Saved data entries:
──────
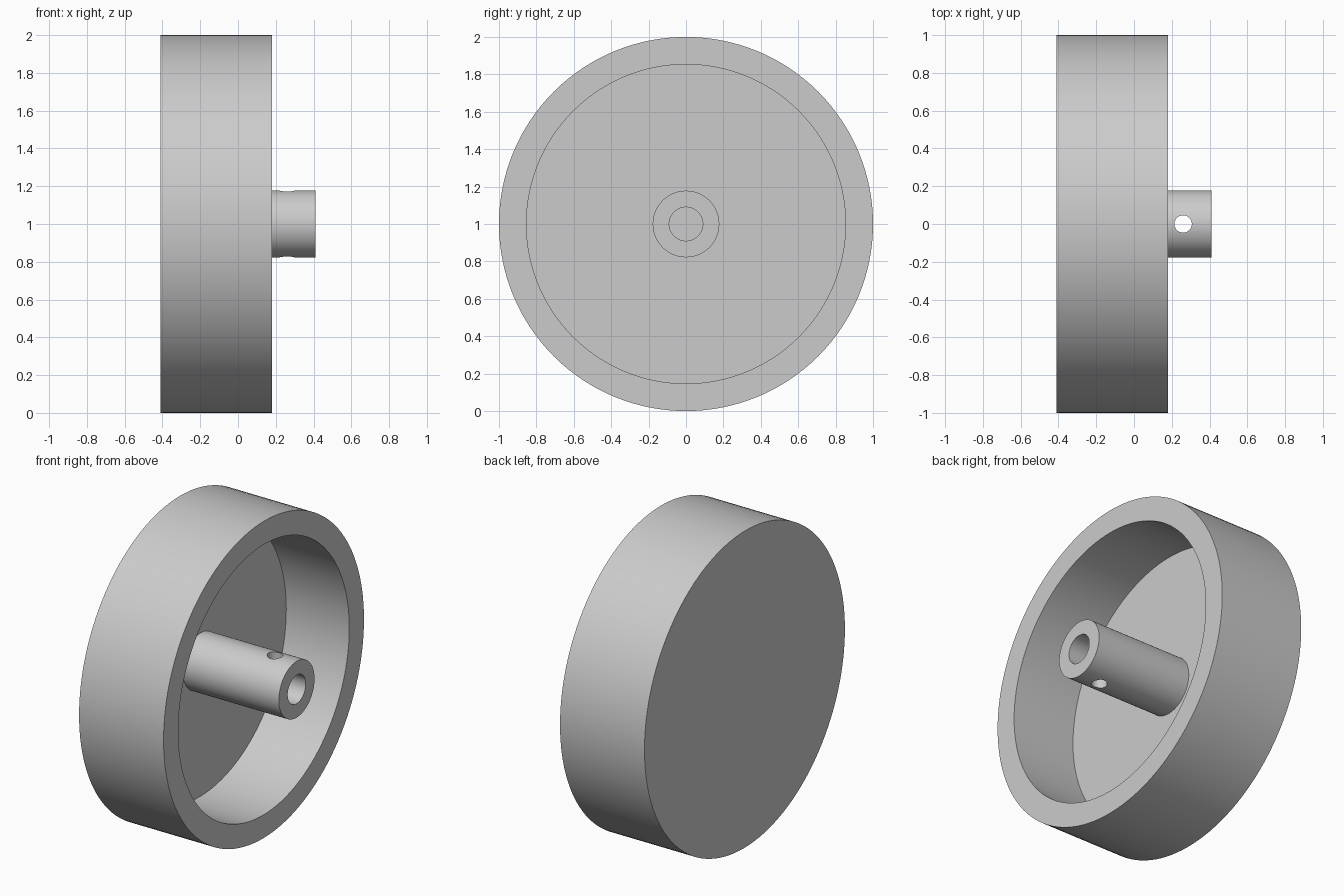
import bpy
import bmesh
import math
from mathutils import Matrix

cube = bpy.data.objects.get("Cube")
if cube:
    bpy.data.objects.remove(cube, do_unlink=True)

# Main dimensions
RADIUS, INNER_RADIUS = 1.0, 0.853
HUB_RADIUS, BORE_RADIUS, PIN_RADIUS = 0.178, 0.09, 0.046
BACK, FLOOR, RIM, HUB_END = -0.41, -0.26, 0.18, 0.41
PIN_X = 0.26
SEGMENTS = 128

grey = bpy.data.materials.new("plain grey")
grey.use_nodes = True
colour = (0.6, 0.6, 0.6, 1)
grey.diffuse_color = colour
grey.node_tree.nodes["Principled BSDF"].inputs["Base Color"].default_value = colour


def add_object(name, bm):
    mesh = bpy.data.meshes.new(name)
    bmesh.ops.recalc_face_normals(bm, faces=bm.faces)
    bm.to_mesh(mesh)
    bm.free()
    mesh.materials.append(grey)
    obj = bpy.data.objects.new(name, mesh)
    bpy.context.collection.objects.link(obj)
    return obj


def lathe(name, profile):
    """Turn an (x, radius) profile around the x axis, closing both ends."""
    bm = bmesh.new()
    rings = []
    for x, r in profile:
        angles = [2 * math.pi * i / SEGMENTS for i in range(SEGMENTS)]
        rings.append([bm.verts.new((x, r * math.cos(a), r * math.sin(a))) for a in angles])
    for a, b in zip(rings, rings[1:]):
        for i in range(SEGMENTS):
            j = (i + 1) % SEGMENTS
            bm.faces.new((a[i], a[j], b[j], b[i]))
    bm.faces.new(rings[0])
    bm.faces.new(rings[-1])
    return add_object(name, bm)


# Cup-shaped wheel with a bored hub rising from its floor
wheel = lathe("wheel_and_hub", [
    (BACK, RADIUS), (RIM, RADIUS), (RIM, INNER_RADIUS), (FLOOR, INNER_RADIUS),
    (FLOOR, HUB_RADIUS), (HUB_END, HUB_RADIUS), (HUB_END, BORE_RADIUS), (FLOOR, BORE_RADIUS),
])
wheel.location.z = RADIUS

# Cross hole through both walls of the hub
bm = bmesh.new()
bmesh.ops.create_cone(bm, cap_ends=True, segments=48, radius1=PIN_RADIUS, radius2=PIN_RADIUS,
                      depth=0.6, matrix=Matrix.Translation((PIN_X, 0, RADIUS)))
cutter = add_object("pin_hole_cutter", bm)
cutter.hide_render = True

cut = wheel.modifiers.new("pin_hole", "BOOLEAN")
cut.operation = "DIFFERENCE"
cut.solver = "EXACT"
cut.object = cutter

bpy.ops.object.select_all(action="DESELECT")
bpy.context.view_layer.objects.active = wheel
wheel.select_set(True)
bpy.ops.object.modifier_apply(modifier=cut.name)
bpy.data.objects.remove(cutter, do_unlink=True)
bpy.ops.object.shade_smooth_by_angle(angle=math.radians(30))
──────
Your objective:
When you reproduce the entries above, keep every word exactly and leave out each picture.

Task output:
import bpy
import bmesh
import math
from mathutils import Matrix

cube = bpy.data.objects.get("Cube")
if cube:
    bpy.data.objects.remove(cube, do_unlink=True)

# Main dimensions
RADIUS, INNER_RADIUS = 1.0, 0.853
HUB_RADIUS, BORE_RADIUS, PIN_RADIUS = 0.178, 0.09, 0.046
BACK, FLOOR, RIM, HUB_END = -0.41, -0.26, 0.18, 0.41
PIN_X = 0.26
SEGMENTS = 128

grey = bpy.data.materials.new("plain grey")
grey.use_nodes = True
colour = (0.6, 0.6, 0.6, 1)
grey.diffuse_color = colour
grey.node_tree.nodes["Principled BSDF"].inputs["Base Color"].default_value = colour


def add_object(name, bm):
    mesh = bpy.data.meshes.new(name)
    bmesh.ops.recalc_face_normals(bm, faces=bm.faces)
    bm.to_mesh(mesh)
    bm.free()
    mesh.materials.append(grey)
    obj = bpy.data.objects.new(name, mesh)
    bpy.context.collection.objects.link(obj)
    return obj


def lathe(name, profile):
    """Turn an (x, radius) profile around the x axis, closing both ends."""
    bm = bmesh.new()
    rings = []
    for x, r in profile:
        angles = [2 * math.pi * i / SEGMENTS for i in range(SEGMENTS)]
        rings.append([bm.verts.new((x, r * math.cos(a), r * math.sin(a))) for a in angles])
    for a, b in zip(rings, rings[1:]):
        for i in range(SEGMENTS):
            j = (i + 1) % SEGMENTS
            bm.faces.new((a[i], a[j], b[j], b[i]))
    bm.faces.new(rings[0])
    bm.faces.new(rings[-1])
    return add_object(name, bm)


# Cup-shaped wheel with a bored hub rising from its floor
wheel = lathe("wheel_and_hub", [
    (BACK, RADIUS), (RIM, RADIUS), (RIM, INNER_RADIUS), (FLOOR, INNER_RADIUS),
    (FLOOR, HUB_RADIUS), (HUB_END, HUB_RADIUS), (HUB_END, BORE_RADIUS), (FLOOR, BORE_RADIUS),
])
wheel.location.z = RADIUS

# Cross hole through both walls of the hub
bm = bmesh.new()
bmesh.ops.create_cone(bm, cap_ends=True, segments=48, radius1=PIN_RADIUS, radius2=PIN_RADIUS,
                      depth=0.6, matrix=Matrix.Translation((PIN_X, 0, RADIUS)))
cutter = add_object("pin_hole_cutter", bm)
cutter.hide_render = True

cut = wheel.modifiers.new("pin_hole", "BOOLEAN")
cut.operation = "DIFFERENCE"
cut.solver = "EXACT"
cut.object = cutter

bpy.ops.object.select_all(action="DESELECT")
bpy.context.view_layer.objects.active = wheel
wheel.select_set(True)
bpy.ops.object.modifier_apply(modifier=cut.name)
bpy.data.objects.remove(cutter, do_unlink=True)
bpy.ops.object.shade_smooth_by_angle(angle=math.radians(30))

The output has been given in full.